This was a good sale to practice my own resolution, that is, to buy less crap and just take pictures. This was the home of a gent who loved his Ham radio (see below), loved to make and display model ships, loved to read books about his favorite entertainers, and loved to have garbage like this cheap suit of armor, which, as you can see, was still standing around at $125 (not worth half that.)
Now, I could have walked away with a bunch of strange volumes like this one to the left, Can You Top This?, which was written by three comedians, in full-throated laughter, including “Senator” Ed Ford. There were also four shelves of movie star bios, including a beat up copy of Ladd, the biography of Alan Ladd. Normally, you see, I might have emerged from this sale with an armload of books like these (and Harry Herschfield’s Laugh Louder, Live Longer, which might have been the homeowner’s resolution one year.) Or bought, on the cheap, some kid’s homage to John Wayne Gacy (the creepy clown sculpture at the top of this piece.) Or maybe one of the many cool Bakelite radios that probably didn’t work. Instead, I walked away. I just walked away.
This property, once owned by a gent named Alden, seemed to be the place where a fellow could go to relax and have a good time. Provided hanging out in the basement with ship models and Ham radios and jokes aplenty were your idea of fun. Personally, I think it might have been a good time loafing with Alden. I wondered–did he work for American Breeders Service? There was a 1981 Beef Directory in his basement. And ABS, as you might know if you ever took I-90/94 to Chicago or points East, is the place that has that sign with all the silly puns about breeding cows. “Our genes don’t fade,” claims one sign, that the company calls “bullboards” (har de har.) My favorite, from this article, is “ABS–The Champagne of Bottled Bull.”
With so many joke books laying about the house, was Alden one of ABS’s jokemeisters? Did he try out his groaners on a wide Ham radio audience?
Emerging from his home with nothing but a couple of trinkets for Janice, I was pleased with myself for sticking to this year’s resolution: cut down on your books and trinkets.

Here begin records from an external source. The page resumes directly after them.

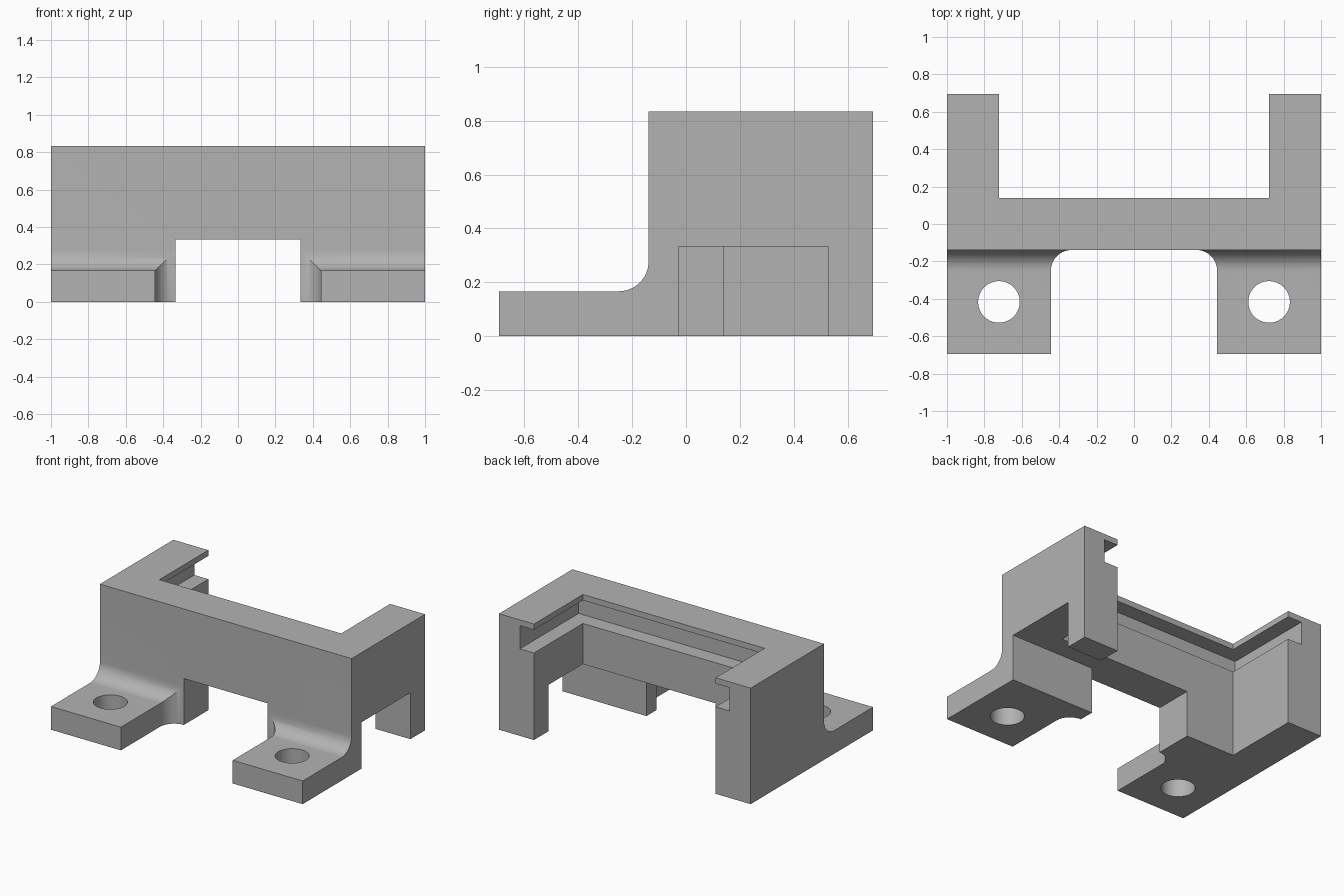
import bpy, bmesh, math
from mathutils import Matrix, Vector

old = bpy.data.objects.get("Cube")
if old:
    bpy.data.objects.remove(old, do_unlink=True)

U = 1 / 36  # design grid step

grey = bpy.data.materials.new("plain grey")
grey.use_nodes = True
grey.diffuse_color = (0.45, 0.45, 0.45, 1)
grey.node_tree.nodes["Principled BSDF"].inputs["Base Color"].default_value = grey.diffuse_color


def arc(cx, cy, r, start, end, steps=16):
    """Points on an arc, angles in degrees."""
    angles = [math.radians(start + (end - start) * i / steps) for i in range(steps + 1)]
    return [(cx + r * math.cos(a), cy + r * math.sin(a)) for a in angles]


def prism(name, outline, low, high, place, cutter=False):
    """Extrude a flat outline; place turns (u, v, depth) into (x, y, z)."""
    bm = bmesh.new()
    face = bm.faces.new([bm.verts.new(Vector(place(u, v, low)) * U) for u, v in outline])
    shift = (Vector(place(0, 0, high)) - Vector(place(0, 0, low))) * U
    extruded = bmesh.ops.extrude_face_region(bm, geom=[face], use_keep_orig=True)
    bmesh.ops.translate(bm, vec=shift,
                        verts=[g for g in extruded["geom"] if isinstance(g, bmesh.types.BMVert)])
    bmesh.ops.recalc_face_normals(bm, faces=bm.faces)
    mesh = bpy.data.meshes.new(name)
    bm.to_mesh(mesh)
    bm.free()
    mesh.materials.append(grey)
    obj = bpy.data.objects.new(name, mesh)
    bpy.context.collection.objects.link(obj)
    obj.hide_render = cutter
    return obj


def box(x0, x1, y0, y1):
    return [(x0, y0), (x1, y0), (x1, y1), (x0, y1)]


def up(u, v, d):
    return (u, v, d)


def sideways(u, v, d):
    return (d, u, v)


# Plan: U-shaped wall with two feet, rounded where the feet meet the front
half_plan = arc(12, -9, 4, 90, 0) + [(16, -25), (36, -25), (36, 25), (26, 25), (26, 5)]
plan = half_plan + [(-x, y) for x, y in reversed(half_plan)]
bracket = prism("bracket_body", plan, 0, 30, up)

# Side profile: low feet sweeping up into the tall wall
side = [(-26, -1), (26, -1), (26, 31), (-5, 31)] + arc(-9, 10, 4, 0, -90) + [(-26, 6)]
steps = [("INTERSECT", prism("side_profile", side, -37, 37, sideways, True))]

# Openings: front gap, side notch, panel slot and foot holes
cuts = [
    ("front_gap", box(-12, 12, -6, 6), -1, 12),
    ("side_notch", box(11, 37, -1, 19), -1, 12),
    ("panel_slot", box(-30, 30, 1, 26), 22.5, 28.5),
    ("left_foot_hole", arc(26, -15, 4, 0, 354.375, 63), -1, 7),
    ("right_foot_hole", arc(-26, -15, 4, 0, 354.375, 63), -1, 7),
]
for name, outline, low, high in cuts:
    steps.append(("DIFFERENCE", prism(name, outline, low, high, up, True)))

# Carve the bracket and remove the helpers
bpy.context.view_layer.objects.active = bracket
bracket.select_set(True)
for operation, tool in steps:
    cut = bracket.modifiers.new(tool.name, "BOOLEAN")
    cut.operation = operation
    cut.solver = "EXACT"
    cut.object = tool
    bpy.ops.object.modifier_apply(modifier=cut.name)
    bpy.data.objects.remove(tool, do_unlink=True)

bpy.ops.object.shade_smooth_by_angle(angle=math.radians(30))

From there it was off to Deephaven, and the not-so-modest home of a daredevil skier, boat racer, raconteur, and possibly creepy clown (left–what was the deal with creepy clowns this weekend?) Again, not a lot to go by here, though I could’ve scored a poster from the 1980 Summer Olympics in Moscow, you know, the one we boycotted. This gent had tons of books, lots of coffee table tomes, dull fiction, and, tucked behind a bunch of skiing and boating volumes, a book on growing marijuana, which wouldn’t have been hard to do out there.
Maybe it was hidden away because our man secretly promised his wife and kids he’d give up the bong hits?
Whatever. All I knew was that I wandered out with nothing, which was great because I don’t need more shit, especially after a Christmas reading the new Pogo. In this, the dawn of the second year of Estate Sale Confidential, I’m hoping to unearth some more intriguing characters, broken and bizarre items, and odd collectibles that aren’t worth collecting, from the distant and not-so-distant past. Thanks for one year of reading, and I hope you enjoy one more.